(Beginning of Records to process)
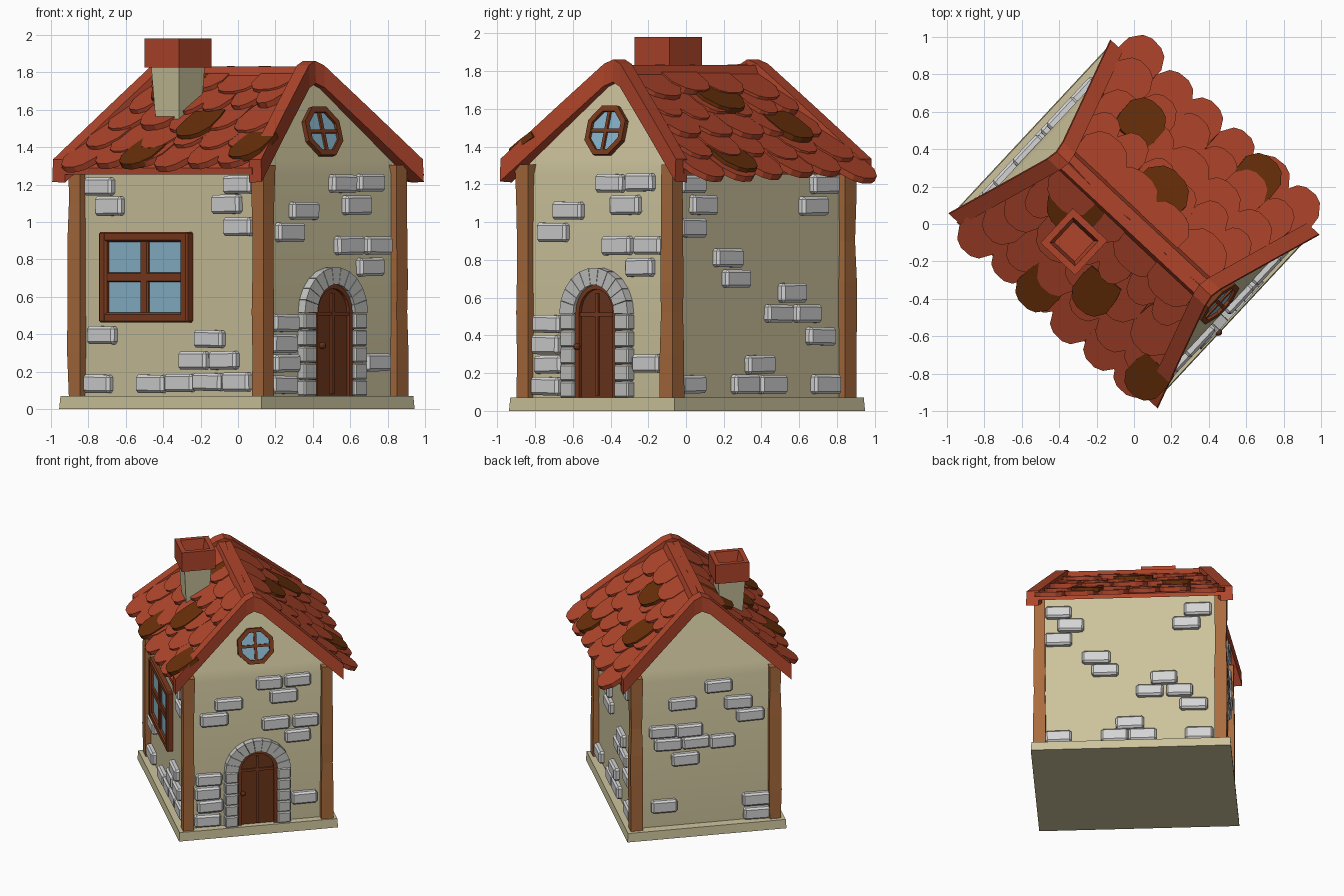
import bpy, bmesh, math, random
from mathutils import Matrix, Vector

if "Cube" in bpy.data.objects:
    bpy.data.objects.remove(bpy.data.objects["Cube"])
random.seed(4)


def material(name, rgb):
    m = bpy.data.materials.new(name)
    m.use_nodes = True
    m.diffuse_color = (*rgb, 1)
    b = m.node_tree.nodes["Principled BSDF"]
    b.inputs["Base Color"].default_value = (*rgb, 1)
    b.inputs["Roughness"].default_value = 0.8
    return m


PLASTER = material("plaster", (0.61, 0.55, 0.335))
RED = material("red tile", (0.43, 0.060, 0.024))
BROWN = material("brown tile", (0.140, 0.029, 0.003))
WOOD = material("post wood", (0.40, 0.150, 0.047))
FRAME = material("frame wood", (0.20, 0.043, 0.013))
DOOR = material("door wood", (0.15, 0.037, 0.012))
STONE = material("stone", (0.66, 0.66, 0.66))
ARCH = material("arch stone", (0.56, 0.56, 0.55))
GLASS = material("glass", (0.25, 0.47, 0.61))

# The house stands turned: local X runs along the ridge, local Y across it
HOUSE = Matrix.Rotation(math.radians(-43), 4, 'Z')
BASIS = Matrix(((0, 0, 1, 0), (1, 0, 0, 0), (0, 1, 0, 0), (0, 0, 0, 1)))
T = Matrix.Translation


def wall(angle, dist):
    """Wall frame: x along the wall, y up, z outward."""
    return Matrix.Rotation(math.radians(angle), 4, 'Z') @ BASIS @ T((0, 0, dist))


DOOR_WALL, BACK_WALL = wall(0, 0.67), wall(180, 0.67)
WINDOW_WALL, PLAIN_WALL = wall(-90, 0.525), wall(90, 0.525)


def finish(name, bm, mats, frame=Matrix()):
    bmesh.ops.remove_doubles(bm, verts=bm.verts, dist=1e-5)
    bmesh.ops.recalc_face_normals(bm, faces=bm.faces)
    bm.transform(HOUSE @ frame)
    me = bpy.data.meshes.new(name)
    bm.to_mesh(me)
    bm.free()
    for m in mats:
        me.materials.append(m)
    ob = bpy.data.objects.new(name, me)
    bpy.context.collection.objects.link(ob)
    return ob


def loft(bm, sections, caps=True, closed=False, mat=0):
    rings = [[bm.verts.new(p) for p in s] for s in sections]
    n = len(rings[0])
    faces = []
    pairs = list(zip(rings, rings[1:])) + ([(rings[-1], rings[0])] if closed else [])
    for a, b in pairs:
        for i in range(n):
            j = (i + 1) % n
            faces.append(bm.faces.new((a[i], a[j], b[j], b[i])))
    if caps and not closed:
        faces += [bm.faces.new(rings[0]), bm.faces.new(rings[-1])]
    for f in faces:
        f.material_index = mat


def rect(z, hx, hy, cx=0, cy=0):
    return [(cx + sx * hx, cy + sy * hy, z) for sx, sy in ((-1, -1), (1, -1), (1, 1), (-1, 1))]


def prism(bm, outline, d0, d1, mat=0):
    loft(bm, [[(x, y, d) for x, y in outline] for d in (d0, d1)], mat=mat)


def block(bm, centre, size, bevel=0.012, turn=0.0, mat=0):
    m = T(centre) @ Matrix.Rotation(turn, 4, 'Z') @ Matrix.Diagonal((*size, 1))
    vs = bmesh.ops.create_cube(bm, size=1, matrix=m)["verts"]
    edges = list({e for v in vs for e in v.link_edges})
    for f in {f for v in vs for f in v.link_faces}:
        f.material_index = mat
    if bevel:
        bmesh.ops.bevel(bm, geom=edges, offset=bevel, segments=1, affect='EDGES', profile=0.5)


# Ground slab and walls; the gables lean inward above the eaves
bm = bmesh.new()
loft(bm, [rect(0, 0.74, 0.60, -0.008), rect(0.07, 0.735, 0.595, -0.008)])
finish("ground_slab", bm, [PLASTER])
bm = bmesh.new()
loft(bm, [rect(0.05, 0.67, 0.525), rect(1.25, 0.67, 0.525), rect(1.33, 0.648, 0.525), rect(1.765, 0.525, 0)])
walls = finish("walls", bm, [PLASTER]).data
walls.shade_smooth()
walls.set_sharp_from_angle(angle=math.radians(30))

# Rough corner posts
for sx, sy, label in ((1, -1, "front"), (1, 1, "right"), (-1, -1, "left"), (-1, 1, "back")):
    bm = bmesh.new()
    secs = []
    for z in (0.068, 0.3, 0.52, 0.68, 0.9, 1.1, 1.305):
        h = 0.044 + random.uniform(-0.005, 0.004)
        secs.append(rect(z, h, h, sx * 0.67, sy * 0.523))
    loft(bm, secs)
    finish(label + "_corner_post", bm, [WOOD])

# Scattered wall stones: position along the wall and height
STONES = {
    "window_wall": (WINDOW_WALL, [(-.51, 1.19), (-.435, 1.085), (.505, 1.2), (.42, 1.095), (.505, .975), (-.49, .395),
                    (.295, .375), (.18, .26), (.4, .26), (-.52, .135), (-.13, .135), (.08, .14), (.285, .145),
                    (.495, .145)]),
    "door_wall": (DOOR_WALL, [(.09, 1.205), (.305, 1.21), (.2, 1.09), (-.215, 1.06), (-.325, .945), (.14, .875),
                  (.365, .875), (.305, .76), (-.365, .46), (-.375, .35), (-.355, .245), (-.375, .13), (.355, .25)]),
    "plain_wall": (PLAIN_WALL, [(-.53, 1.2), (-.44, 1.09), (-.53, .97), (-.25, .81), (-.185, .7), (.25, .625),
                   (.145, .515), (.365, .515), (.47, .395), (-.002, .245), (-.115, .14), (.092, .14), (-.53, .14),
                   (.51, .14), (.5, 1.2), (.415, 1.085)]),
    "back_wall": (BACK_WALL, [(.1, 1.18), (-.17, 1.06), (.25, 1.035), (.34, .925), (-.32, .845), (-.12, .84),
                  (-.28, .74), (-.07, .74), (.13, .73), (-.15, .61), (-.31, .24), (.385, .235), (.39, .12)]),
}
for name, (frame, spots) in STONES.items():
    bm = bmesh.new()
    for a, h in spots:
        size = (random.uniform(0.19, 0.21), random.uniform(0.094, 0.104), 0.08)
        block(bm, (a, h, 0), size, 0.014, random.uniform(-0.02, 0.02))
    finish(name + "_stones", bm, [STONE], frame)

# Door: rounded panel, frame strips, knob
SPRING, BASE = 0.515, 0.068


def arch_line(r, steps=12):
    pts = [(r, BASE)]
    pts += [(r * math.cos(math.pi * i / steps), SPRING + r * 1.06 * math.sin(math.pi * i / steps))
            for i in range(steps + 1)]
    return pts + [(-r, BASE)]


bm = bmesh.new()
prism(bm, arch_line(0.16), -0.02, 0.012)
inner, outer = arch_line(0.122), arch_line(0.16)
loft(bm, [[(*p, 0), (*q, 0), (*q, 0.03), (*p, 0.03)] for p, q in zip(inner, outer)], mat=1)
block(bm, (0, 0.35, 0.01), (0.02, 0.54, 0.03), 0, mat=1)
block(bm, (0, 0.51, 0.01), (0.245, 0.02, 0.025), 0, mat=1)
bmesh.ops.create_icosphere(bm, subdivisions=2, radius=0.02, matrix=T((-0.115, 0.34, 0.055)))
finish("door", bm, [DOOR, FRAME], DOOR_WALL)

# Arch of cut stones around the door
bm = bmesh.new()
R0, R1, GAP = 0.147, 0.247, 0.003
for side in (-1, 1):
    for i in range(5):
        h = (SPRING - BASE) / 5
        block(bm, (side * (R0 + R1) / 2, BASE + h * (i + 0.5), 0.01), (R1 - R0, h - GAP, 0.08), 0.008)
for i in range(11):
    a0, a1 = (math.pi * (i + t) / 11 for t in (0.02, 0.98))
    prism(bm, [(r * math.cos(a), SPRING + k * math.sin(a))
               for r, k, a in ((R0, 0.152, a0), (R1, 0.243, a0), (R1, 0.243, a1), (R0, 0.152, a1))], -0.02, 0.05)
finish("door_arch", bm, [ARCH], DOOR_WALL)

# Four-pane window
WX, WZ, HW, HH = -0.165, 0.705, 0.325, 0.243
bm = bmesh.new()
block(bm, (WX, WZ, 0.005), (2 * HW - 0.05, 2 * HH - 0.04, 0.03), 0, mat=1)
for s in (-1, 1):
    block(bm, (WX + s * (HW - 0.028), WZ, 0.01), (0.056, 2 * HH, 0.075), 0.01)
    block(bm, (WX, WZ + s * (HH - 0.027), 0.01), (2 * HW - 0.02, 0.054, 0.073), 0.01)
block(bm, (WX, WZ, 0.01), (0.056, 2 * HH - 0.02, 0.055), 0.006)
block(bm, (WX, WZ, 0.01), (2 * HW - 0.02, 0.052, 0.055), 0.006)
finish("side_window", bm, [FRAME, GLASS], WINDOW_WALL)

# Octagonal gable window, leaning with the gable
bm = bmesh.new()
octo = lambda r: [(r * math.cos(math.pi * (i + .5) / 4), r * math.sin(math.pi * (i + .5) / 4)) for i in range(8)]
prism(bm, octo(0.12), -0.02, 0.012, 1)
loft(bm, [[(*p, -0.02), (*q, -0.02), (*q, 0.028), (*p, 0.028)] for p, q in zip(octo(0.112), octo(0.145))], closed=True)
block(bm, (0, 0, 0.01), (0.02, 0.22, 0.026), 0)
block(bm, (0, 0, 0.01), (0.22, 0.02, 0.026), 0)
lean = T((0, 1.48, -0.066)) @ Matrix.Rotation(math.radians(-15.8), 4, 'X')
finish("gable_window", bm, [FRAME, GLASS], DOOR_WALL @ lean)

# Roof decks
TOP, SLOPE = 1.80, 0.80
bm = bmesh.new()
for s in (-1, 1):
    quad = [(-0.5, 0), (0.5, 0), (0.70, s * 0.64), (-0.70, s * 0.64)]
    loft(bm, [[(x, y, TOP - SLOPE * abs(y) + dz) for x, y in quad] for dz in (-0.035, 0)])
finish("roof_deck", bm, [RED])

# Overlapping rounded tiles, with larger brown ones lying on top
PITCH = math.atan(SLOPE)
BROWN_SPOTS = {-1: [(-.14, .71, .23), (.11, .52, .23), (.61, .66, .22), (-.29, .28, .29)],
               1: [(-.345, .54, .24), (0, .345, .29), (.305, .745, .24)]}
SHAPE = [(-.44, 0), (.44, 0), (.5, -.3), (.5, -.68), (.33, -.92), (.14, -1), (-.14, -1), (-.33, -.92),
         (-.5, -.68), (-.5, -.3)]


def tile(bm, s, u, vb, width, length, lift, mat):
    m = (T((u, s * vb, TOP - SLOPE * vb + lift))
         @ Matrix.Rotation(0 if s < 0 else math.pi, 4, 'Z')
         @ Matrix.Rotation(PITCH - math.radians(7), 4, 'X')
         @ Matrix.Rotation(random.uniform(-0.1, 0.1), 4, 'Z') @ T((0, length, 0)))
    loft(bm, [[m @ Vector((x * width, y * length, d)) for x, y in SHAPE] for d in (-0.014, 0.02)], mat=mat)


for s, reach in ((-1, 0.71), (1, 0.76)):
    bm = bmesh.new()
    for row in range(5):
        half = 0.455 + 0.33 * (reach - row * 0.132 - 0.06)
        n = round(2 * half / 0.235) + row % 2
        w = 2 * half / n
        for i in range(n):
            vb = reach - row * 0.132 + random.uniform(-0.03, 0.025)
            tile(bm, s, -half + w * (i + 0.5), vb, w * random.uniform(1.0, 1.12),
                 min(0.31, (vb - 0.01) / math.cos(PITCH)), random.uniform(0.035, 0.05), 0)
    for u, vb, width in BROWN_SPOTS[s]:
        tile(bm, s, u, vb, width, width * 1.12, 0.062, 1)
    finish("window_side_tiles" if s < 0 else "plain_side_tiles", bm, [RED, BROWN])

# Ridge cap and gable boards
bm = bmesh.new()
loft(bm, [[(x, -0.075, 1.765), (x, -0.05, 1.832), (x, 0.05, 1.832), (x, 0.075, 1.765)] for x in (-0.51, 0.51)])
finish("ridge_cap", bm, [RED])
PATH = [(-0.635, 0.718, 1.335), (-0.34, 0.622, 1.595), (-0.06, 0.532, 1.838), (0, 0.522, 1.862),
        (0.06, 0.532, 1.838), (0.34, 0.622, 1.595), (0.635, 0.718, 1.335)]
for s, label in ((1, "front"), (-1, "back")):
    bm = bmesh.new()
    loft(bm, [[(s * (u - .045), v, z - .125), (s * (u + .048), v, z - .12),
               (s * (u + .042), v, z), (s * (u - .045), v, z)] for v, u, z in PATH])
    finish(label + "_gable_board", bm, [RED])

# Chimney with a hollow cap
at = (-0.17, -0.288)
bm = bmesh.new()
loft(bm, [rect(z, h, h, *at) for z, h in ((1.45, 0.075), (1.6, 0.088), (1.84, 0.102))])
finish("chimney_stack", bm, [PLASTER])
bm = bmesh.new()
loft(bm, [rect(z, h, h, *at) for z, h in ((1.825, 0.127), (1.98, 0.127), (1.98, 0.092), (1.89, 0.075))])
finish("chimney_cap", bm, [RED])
(End of Records to process)
(Beginning of Records to process)
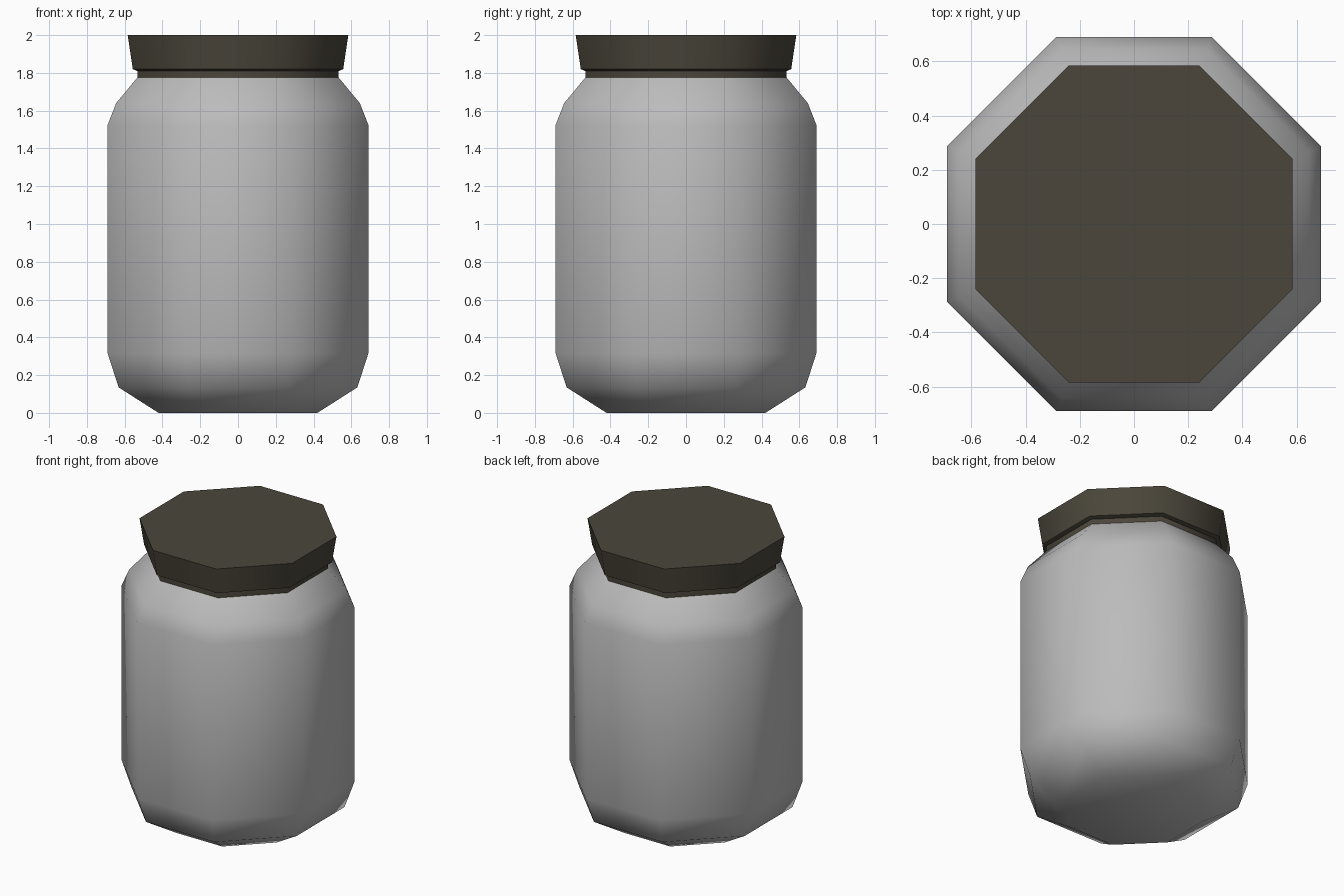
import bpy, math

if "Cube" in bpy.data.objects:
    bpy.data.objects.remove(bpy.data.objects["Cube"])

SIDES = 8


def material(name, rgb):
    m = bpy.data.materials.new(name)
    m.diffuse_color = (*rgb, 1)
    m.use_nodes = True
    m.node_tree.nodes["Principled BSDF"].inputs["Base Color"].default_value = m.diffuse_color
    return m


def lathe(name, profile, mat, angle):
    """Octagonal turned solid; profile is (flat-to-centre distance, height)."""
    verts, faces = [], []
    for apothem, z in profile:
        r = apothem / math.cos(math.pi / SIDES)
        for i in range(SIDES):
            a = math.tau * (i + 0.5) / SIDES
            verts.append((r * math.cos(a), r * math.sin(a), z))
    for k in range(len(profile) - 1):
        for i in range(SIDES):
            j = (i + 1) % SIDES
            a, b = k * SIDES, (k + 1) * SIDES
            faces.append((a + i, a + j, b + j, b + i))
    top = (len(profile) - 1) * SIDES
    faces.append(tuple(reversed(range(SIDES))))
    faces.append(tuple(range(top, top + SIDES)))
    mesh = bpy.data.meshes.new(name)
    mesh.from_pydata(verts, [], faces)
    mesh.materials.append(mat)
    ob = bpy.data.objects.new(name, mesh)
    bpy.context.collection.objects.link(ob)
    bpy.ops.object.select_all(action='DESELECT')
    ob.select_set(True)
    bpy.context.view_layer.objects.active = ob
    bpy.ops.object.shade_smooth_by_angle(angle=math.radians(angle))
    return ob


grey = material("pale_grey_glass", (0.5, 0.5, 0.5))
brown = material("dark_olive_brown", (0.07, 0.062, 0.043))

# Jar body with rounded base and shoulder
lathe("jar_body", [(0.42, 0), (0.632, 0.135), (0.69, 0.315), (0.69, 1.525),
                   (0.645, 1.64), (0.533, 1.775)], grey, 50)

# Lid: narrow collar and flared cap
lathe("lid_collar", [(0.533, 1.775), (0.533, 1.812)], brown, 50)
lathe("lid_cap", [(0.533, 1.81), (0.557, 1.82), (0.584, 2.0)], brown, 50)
(End of Records to process)
(Beginning of Records to process)
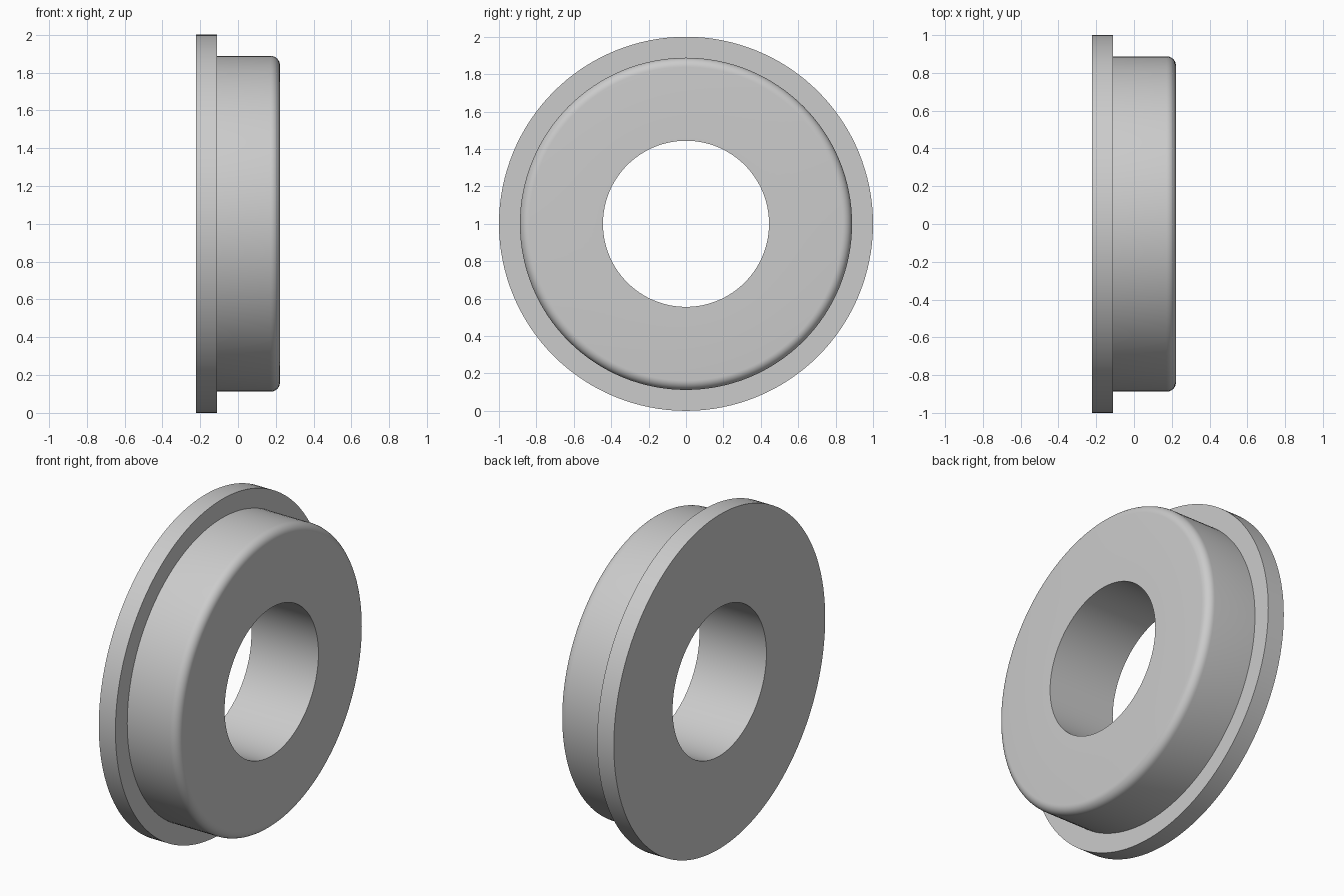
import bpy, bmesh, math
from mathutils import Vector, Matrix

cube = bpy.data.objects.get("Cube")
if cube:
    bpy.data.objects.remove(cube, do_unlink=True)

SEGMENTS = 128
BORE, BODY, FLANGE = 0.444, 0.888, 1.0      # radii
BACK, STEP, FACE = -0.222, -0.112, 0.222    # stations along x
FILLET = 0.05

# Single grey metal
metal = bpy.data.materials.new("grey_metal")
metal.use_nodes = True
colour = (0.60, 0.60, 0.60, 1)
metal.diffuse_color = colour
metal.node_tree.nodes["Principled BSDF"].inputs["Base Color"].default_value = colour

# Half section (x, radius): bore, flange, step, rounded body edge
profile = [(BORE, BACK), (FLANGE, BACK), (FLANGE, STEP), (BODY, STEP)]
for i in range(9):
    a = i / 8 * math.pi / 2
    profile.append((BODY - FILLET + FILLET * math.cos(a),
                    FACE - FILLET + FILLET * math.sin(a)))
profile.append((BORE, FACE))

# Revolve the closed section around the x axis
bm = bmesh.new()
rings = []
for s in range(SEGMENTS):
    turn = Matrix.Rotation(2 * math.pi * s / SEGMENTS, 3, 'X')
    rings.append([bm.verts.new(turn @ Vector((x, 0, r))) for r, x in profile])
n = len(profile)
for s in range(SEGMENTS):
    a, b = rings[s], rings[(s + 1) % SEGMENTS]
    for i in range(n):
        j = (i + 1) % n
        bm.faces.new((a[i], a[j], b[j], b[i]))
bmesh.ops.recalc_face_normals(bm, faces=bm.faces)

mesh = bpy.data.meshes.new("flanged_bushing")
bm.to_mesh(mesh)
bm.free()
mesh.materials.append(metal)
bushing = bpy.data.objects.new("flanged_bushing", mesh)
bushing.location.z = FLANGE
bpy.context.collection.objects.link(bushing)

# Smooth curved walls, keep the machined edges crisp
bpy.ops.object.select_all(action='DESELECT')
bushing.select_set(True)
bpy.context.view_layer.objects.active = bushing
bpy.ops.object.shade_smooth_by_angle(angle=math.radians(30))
(End of Records to process)
• **The task**
Please go through the entries and show every line with the word "SHAPE".

• **Answer to this problem**
SHAPE = [(-.44, 0), (.44, 0), (.5, -.3), (.5, -.68), (.33, -.92), (.14, -1), (-.14, -1), (-.33, -.92),
    loft(bm, [[m @ Vector((x * width, y * length, d)) for x, y in SHAPE] for d in (-0.014, 0.02)], mat=mat)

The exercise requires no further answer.